Fire safety within the home is an extremely important issue; even more so in homes of multiple occupation (HMOs). Tragedies like the devastating fire at Grenfell Tower have highlighted the need for people carrying out HMO fire risk assessments to be properly accredited and experienced for the job. Here’s what landlords and management agencies need to know about their responsibilities.

HMO fire risk assessment law

HMOs include flats, maisonettes and sheltered accommodation in which personal care is not provided. The occupiers live independently from one another but share common areas in the same building. It’s these areas that are covered by the Housing Act 2004 and the Regulatory Reform (Fire Safety) Order 2005.

These laws do not set out prescriptive standards but provide recommendations and guidance for assessing the adequacy of fire precautions in HMOs. This is enforced by fire and rescue authorities who can and do carry out on the spot inspections.

It’s the duty of the landlord, or management company responsible for the premises, to carry out a fire risk assessment and take specific action to minimise the risk of fire in the common areas of HMOs.

Who should carry out a HMO fire risk assessment?


When it comes to carrying out HMO fire risk assessments the Regulatory Reform (Fire Safety) Order 2005 sets out criteria for determining an individual’s ability to carry out this task. Choosing someone who does not have the required experience or trying to complete the risk assessment using an online template risks damage to property and loss of life.

The law says the individual carrying out your HMO fire risk assessment should:

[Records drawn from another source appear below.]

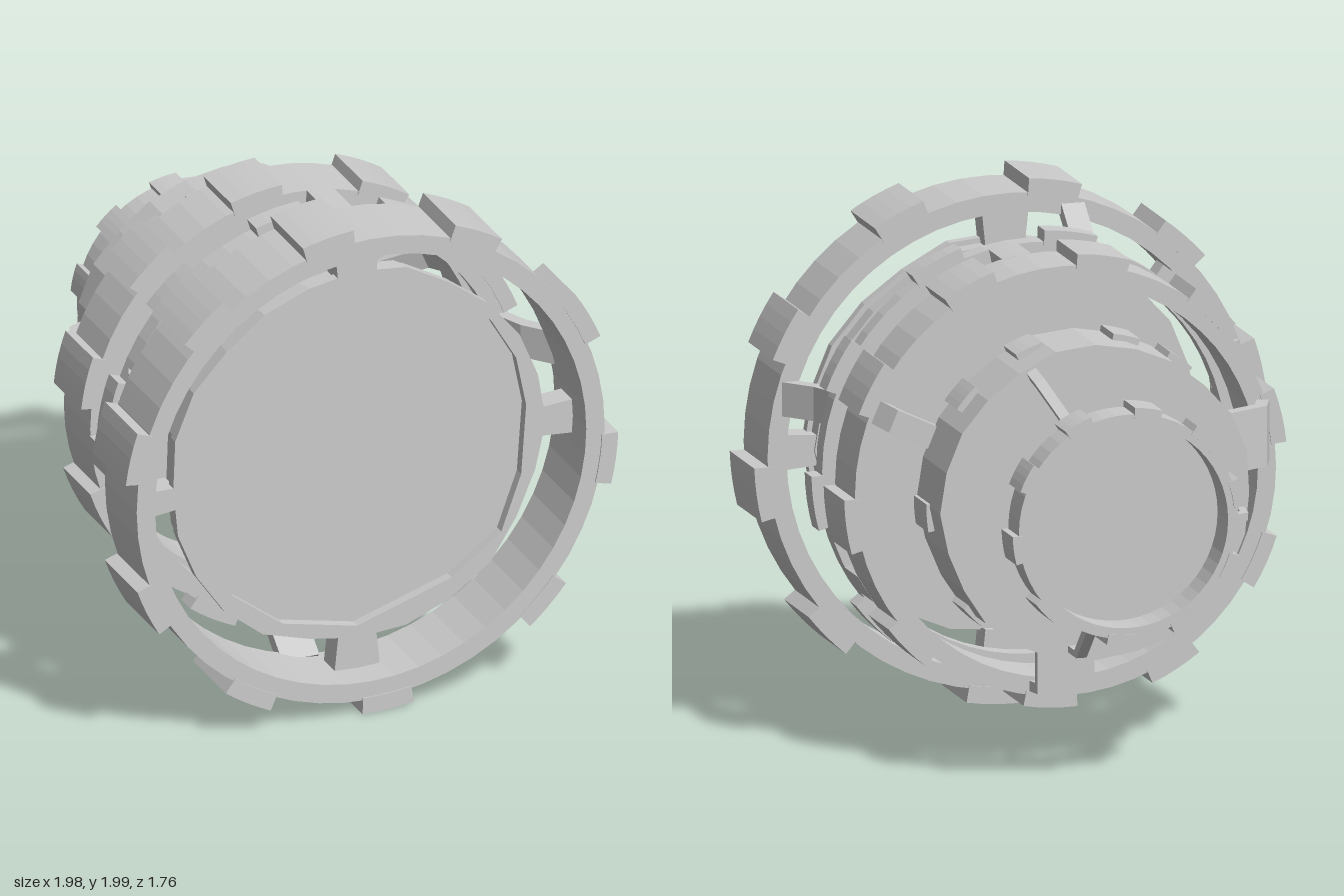
import * as THREE from 'three';

const RAD = Math.PI / 180;
const TOOTH_ANGLES = [100, 64, 28, -8, -44, -86, -120, -155, 167, 133];

export function createModel() {
  const model = new THREE.Group();
  const axis = new THREE.Group();
  axis.name = 'ringAssembly';
  axis.position.set(-0.005, 1.006, 0);
  model.add(axis);
  const material = new THREE.MeshStandardMaterial({ color: 0xcccccc, flatShading: true });

  const add = (name, geometry) => {
    const mesh = new THREE.Mesh(geometry, material);
    mesh.name = name;
    axis.add(mesh);
    return mesh;
  };

  const extrude = (name, shape, z0, z1) => {
    const g = new THREE.ExtrudeGeometry(shape, { depth: z1 - z0, bevelEnabled: false, curveSegments: 28 });
    g.translate(0, 0, z0);
    return add(name, g);
  };

  // Full round hoop
  const hoop = (name, outer, inner, z0, z1) => {
    const shape = new THREE.Shape().absarc(0, 0, outer, 0, Math.PI * 2);
    shape.holes.push(new THREE.Path().absarc(0, 0, inner, 0, Math.PI * 2, true));
    extrude(name, shape, z0, z1);
  };

  // Curved block covering part of a hoop
  const sector = (name, angle, width, inner, outer, z0, z1) => {
    const arc = (r) => [0, 1, 2, 3, 4].map((i) => {
      const a = (angle - width / 2 + (width * i) / 4) * RAD;
      return new THREE.Vector2(Math.cos(a) * r, Math.sin(a) * r);
    });
    return extrude(name, new THREE.Shape([...arc(outer), ...arc(inner).reverse()]), z0, z1);
  };

  // Bent bracket following [radius, z] points inward and back, at one angle, shifted sideways
  const strut = (name, angle, path, thick, width, shift = 0) => {
    const t = thick * 0.36;
    const outline = [
      ...path.map(([r, z]) => new THREE.Vector2(r + t, z - t)),
      ...path.slice().reverse().map(([r, z]) => new THREE.Vector2(r - t, z + t)),
    ];
    const g = new THREE.ExtrudeGeometry(new THREE.Shape(outline), { depth: width, bevelEnabled: false });
    g.translate(0, 0, -width / 2);
    g.rotateX(Math.PI / 2);
    g.translate(0, shift, 0);
    g.rotateZ(angle * RAD);
    add(name, g);
  };

  // Slightly uneven polygon for the hand-cut plates
  const uneven = (radius, amount) => {
    const pts = [];
    for (let i = 0; i < 24; i++) {
      const a = (i / 24) * Math.PI * 2;
      const r = radius + amount * (0.6 * Math.sin(5 * a + 0.5) + 0.4 * Math.sin(9 * a + 2));
      pts.push(new THREE.Vector2(Math.cos(a) * r, Math.sin(a) * r));
    }
    return pts;
  };

  // Large front ring with its teeth
  hoop('frontRing', 0.942, 0.868, 0.58, 0.875);
  for (const a of TOOTH_ANGLES) sector('frontTooth', a, 12, 0.93, 0.995, 0.575, 0.88);

  // Recessed front plate with a raised uneven rim, held by four tabs
  extrude('frontPlate', new THREE.Shape(uneven(0.73, 0.015)), 0.64, 0.71);
  const rim = new THREE.Shape(uneven(0.75, 0.015));
  rim.holes.push(new THREE.Path([
    [-0.11, 0.7], [0.28, 0.67], [0.42, 0.57], [0.54, 0.45], [0.64, 0.28], [0.68, 0.08], [0.66, -0.2], [0.58, -0.42],
    [0.38, -0.57], [0, -0.695], [-0.3, -0.63], [-0.5, -0.48], [-0.62, -0.24], [-0.695, 0], [-0.62, 0.3], [-0.5, 0.5], [-0.3, 0.64],
  ].reverse().map(([x, y]) => new THREE.Vector2(x, y))));
  extrude('frontPlateRim', rim, 0.71, 0.75);
  for (const [a, w] of [[0, 9], [90, 12], [183, 7], [270, 12]])
    sector('plateTab', a, w, 0.73, 0.88, 0.65, 0.75);

  // Middle double ring, toothed and bridged
  for (const [z0, z1] of [[0.31, 0.385], [-0.095, 0.15]]) {
    hoop('middleRing', 0.815, 0.745, z0, z1);
    for (const a of TOOTH_ANGLES)
      sector('middleTooth', a, 14, 0.8, 0.858, z0 - 0.005, z1 + 0.005);
  }
  for (const a of [82, -31, -104, 186]) sector('middleBridge', a, 8, 0.745, 0.815, 0.14, 0.32);

  // Brackets from front ring to middle ring
  for (const [a, w, shift] of [[90, 0.09, 0.24], [180, 0.13, -0.26], [0, 0.13, 0.22], [270, 0.15, -0.17]])
    strut('frontBracket', a, [[0.87, 0.6], [0.78, 0.49], [0.73, 0.37]], 0.05, w, shift);

  // Drum with an uneven edge and small teeth, set slightly off axis
  const drumParts = [extrude('drum', new THREE.Shape(uneven(0.598, 0.01)), -0.54, -0.25)];
  for (const a of [-4, 41, 69, 105, 127, 165, 200, 235, 270, 315])
    drumParts.push(sector('drumTooth', a, 10, 0.57, 0.617, -0.41, -0.255));
  for (const part of drumParts) part.position.set(0.02, 0.014, 0);

  // Brackets from middle ring to drum
  strut('rightDrumBracket', 23, [[0.78, -0.08], [0.74, -0.18], [0.56, -0.27]], 0.05, 0.09);
  strut('leftDrumBracket', 180, [[0.77, -0.08], [0.73, -0.18], [0.54, -0.27]], 0.05, 0.23, -0.14);
  strut('lowerDrumBracket', 270, [[0.77, -0.08], [0.76, -0.18], [0.6, -0.18], [0.54, -0.26]], 0.05, 0.22, 0.03);

  // Small open rear ring with teeth
  hoop('rearRing', 0.425, 0.385, -0.875, -0.745);
  for (const a of TOOTH_ANGLES) sector('rearTooth', a, 14, 0.41, 0.45, -0.88, -0.74);

  // Brackets from drum to rear ring
  strut('upperRearBracket', 63, [[0.59, -0.53], [0.56, -0.59], [0.405, -0.76]], 0.035, 0.04);
  strut('leftRearBracket', 184, [[0.53, -0.53], [0.505, -0.69], [0.4, -0.76]], 0.035, 0.03);
  strut('lowerRearBracket', 270, [[0.53, -0.53], [0.53, -0.63], [0.4, -0.76]], 0.035, 0.04, 0.11);

  return model;
}
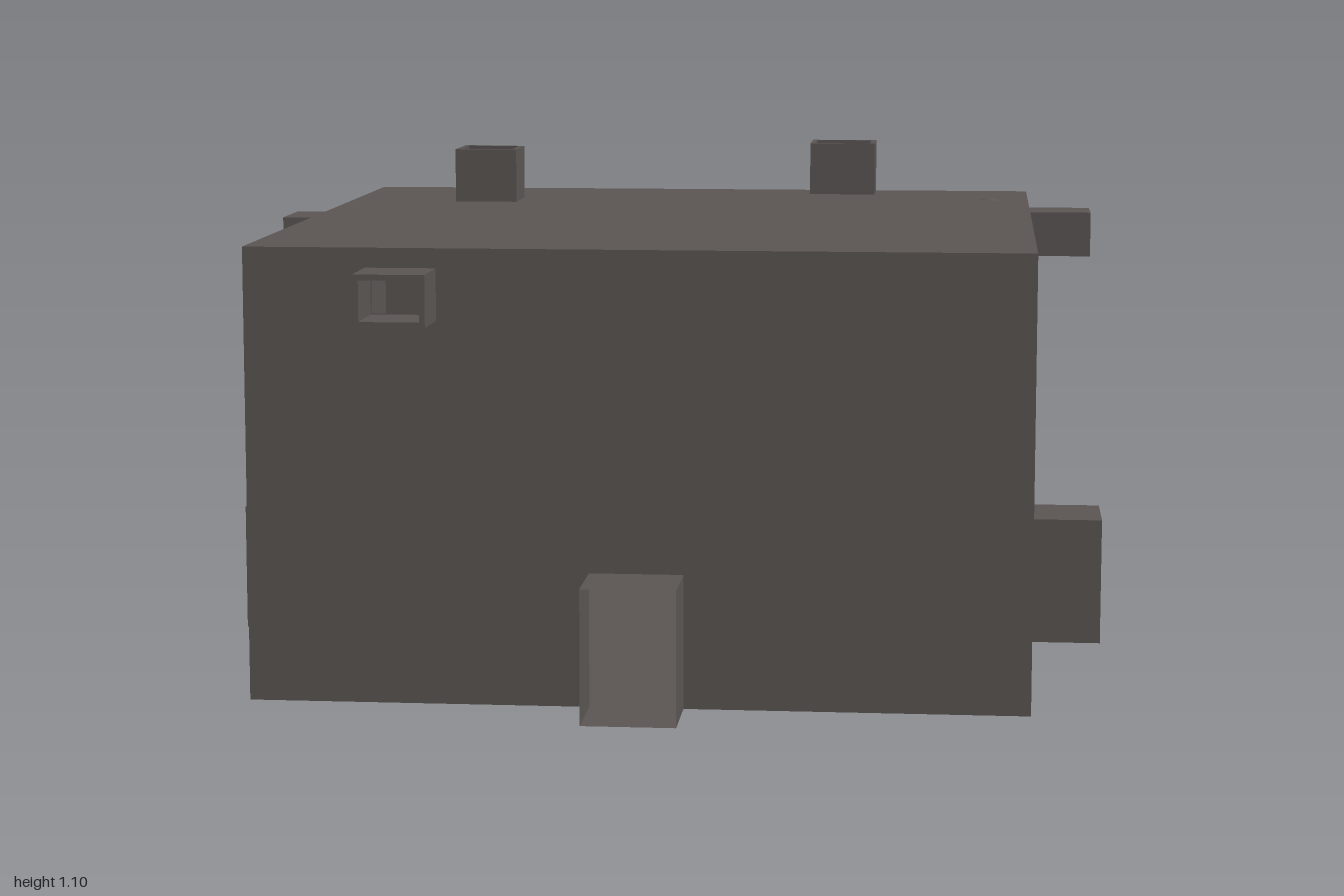
import * as THREE from 'three';

const HALF = 0.83, TOP = 0.972, DOOR = 0.1, DOOR_H = 0.288;

export function createModel() {
  const model = new THREE.Group();
  const stone = new THREE.MeshStandardMaterial({ color: 0x5a5553, side: THREE.DoubleSide });
  stone.name = 'dark stone';

  const add = (parent, name, geometry) => {
    const mesh = new THREE.Mesh(geometry, stone);
    mesh.name = name;
    parent.add(mesh);
    return mesh;
  };
  const points = list => list.map(([x, y]) => new THREE.Vector2(x, y));
  const rect = (x0, x1, y0, y1) => [[x0, y0], [x1, y0], [x1, y1], [x0, y1]];
  // move every corner of a four-sided outline inwards
  const inset = (quad, t) => quad.map(([x, y], i) =>
    [x + (i === 0 || i === 3 ? t : -t), y + (i < 2 ? t : -t)]);
  // hollow duct standing on the z = 0 plane
  const duct = (quad, depth) => {
    const shape = new THREE.Shape(points(quad));
    shape.holes.push(new THREE.Path(points(inset(quad, 0.012))));
    return new THREE.ExtrudeGeometry(shape, { depth, bevelEnabled: false });
  };
  const panel = (outline, openings) => {
    const shape = new THREE.Shape(points(outline));
    openings.forEach(q => shape.holes.push(new THREE.Path(points(inset(q, 0.014)))));
    return new THREE.ShapeGeometry(shape);
  };

  // four walls, each with a doorway tunnel and some with a vent
  const wallOutline = [[-HALF, 0], [-DOOR, 0], [-DOOR, DOOR_H], [DOOR, DOOR_H],
    [DOOR, 0], [HALF, 0], [HALF, TOP], [-HALF, TOP]];
  const sides = [
    { name: 'front', angle: 0, vent: [-0.57, -0.42], length: 0.14 },
    { name: 'right', angle: -Math.PI / 2, vent: [-0.55, -0.37], length: 0.17 },
    { name: 'back', angle: Math.PI },
    { name: 'left', angle: Math.PI / 2, vent: [0.69, 0.84], length: 0.16 },
  ];
  for (const { name, angle, vent, length } of sides) {
    const side = new THREE.Group();
    side.name = name + 'Side';
    side.rotation.y = angle;
    model.add(side);

    const quad = vent && rect(vent[0], vent[1], 0.82, 0.93);
    add(side, name + 'Wall', panel(wallOutline, quad ? [quad] : [])).position.z = HALF;
    if (quad) add(side, name + 'Vent', duct(quad, length)).position.z = HALF;

    // open-ended tunnel: two cheeks, a ceiling and a floor
    const run = 1 - HALF, mid = HALF + run / 2;
    for (const s of [-1, 1]) {
      const cheek = add(side, name + 'TunnelCheek', new THREE.PlaneGeometry(run, DOOR_H));
      cheek.rotation.y = s * Math.PI / 2;
      cheek.position.set(s * DOOR, DOOR_H / 2, mid);
    }
    for (const [part, y, tilt] of [['Ceiling', DOOR_H, -1], ['Floor', 0, 1]]) {
      const slab = add(side, name + 'Tunnel' + part, new THREE.PlaneGeometry(2 * DOOR, run));
      slab.rotation.x = tilt * Math.PI / 2;
      slab.position.set(0, y, mid);
    }
  }

  // roof with two chimneys, drawn flat and laid down (outline y is -z)
  const chimneys = [
    [[-0.57, 0.38], [-0.42, 0.38], [-0.42, 0.525], [-0.57, 0.54]],
    rect(0.285, 0.447, 0.69, 0.84),
  ];
  const roof = new THREE.Group();
  roof.name = 'roofAssembly';
  roof.rotation.x = -Math.PI / 2;
  roof.position.y = TOP;
  model.add(roof);
  add(roof, 'roof', panel(rect(-HALF, HALF, -HALF, HALF), chimneys));
  chimneys.forEach(q => add(roof, 'chimney', duct(q, 0.128)));

  // small stone tip breaking through the roof
  add(model, 'stoneTip', new THREE.CylinderGeometry(0.012, 0.03, 0.006, 8))
    .position.set(0.735, TOP + 0.002, -0.54);

  // floor
  const floor = add(model, 'floor', new THREE.PlaneGeometry(2 * HALF, 2 * HALF));
  floor.rotation.x = Math.PI / 2;

  return model;
}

  1. Be qualified to fulfil the task successfully – this means gaining qualifications through a recognised accredited fire risk assessor training establishment.
  2. Be experienced – taking a training course is not enough to make informed decisions. Experience is obtained over years working in the fire safety industry.
  3. Take part in Continuous Professional Development (CPD) – the person you appoint should be able to demonstrate they have completed at least 20 hours of CPD per year to ensure they are up to speed with new legislation and standards.
  4. Have suitable accreditations – many companies advertise that they carry out fire risk assessments. But not all are qualified for HMOs. The knowledge and accreditations to undertake a risk assessment for a HMO are different to other types of premises.

Benfield Fire Safety is a Hampshire-based company with the qualifications, accreditations and experience to carry out HMO fire risk assessments for landlords and property management agencies.

Our credentials include: BAFE SP205 Fire Risk Registered; SSAIB Registered as FRAKS; Institute Fire Safety Managers (National Accredited Fire Risk Assessors Register); Tier 3 complex buildings; Institute Fire Engineering (Member);  and Fire Prevention Association (Member).

To arrange a HMO fire risk assessment contact us by emailing or calling 0300 303 3277.

If you are a care home manager, find out more about the importance of careful fire safety planning, assessments and evacuation procedures in care homes.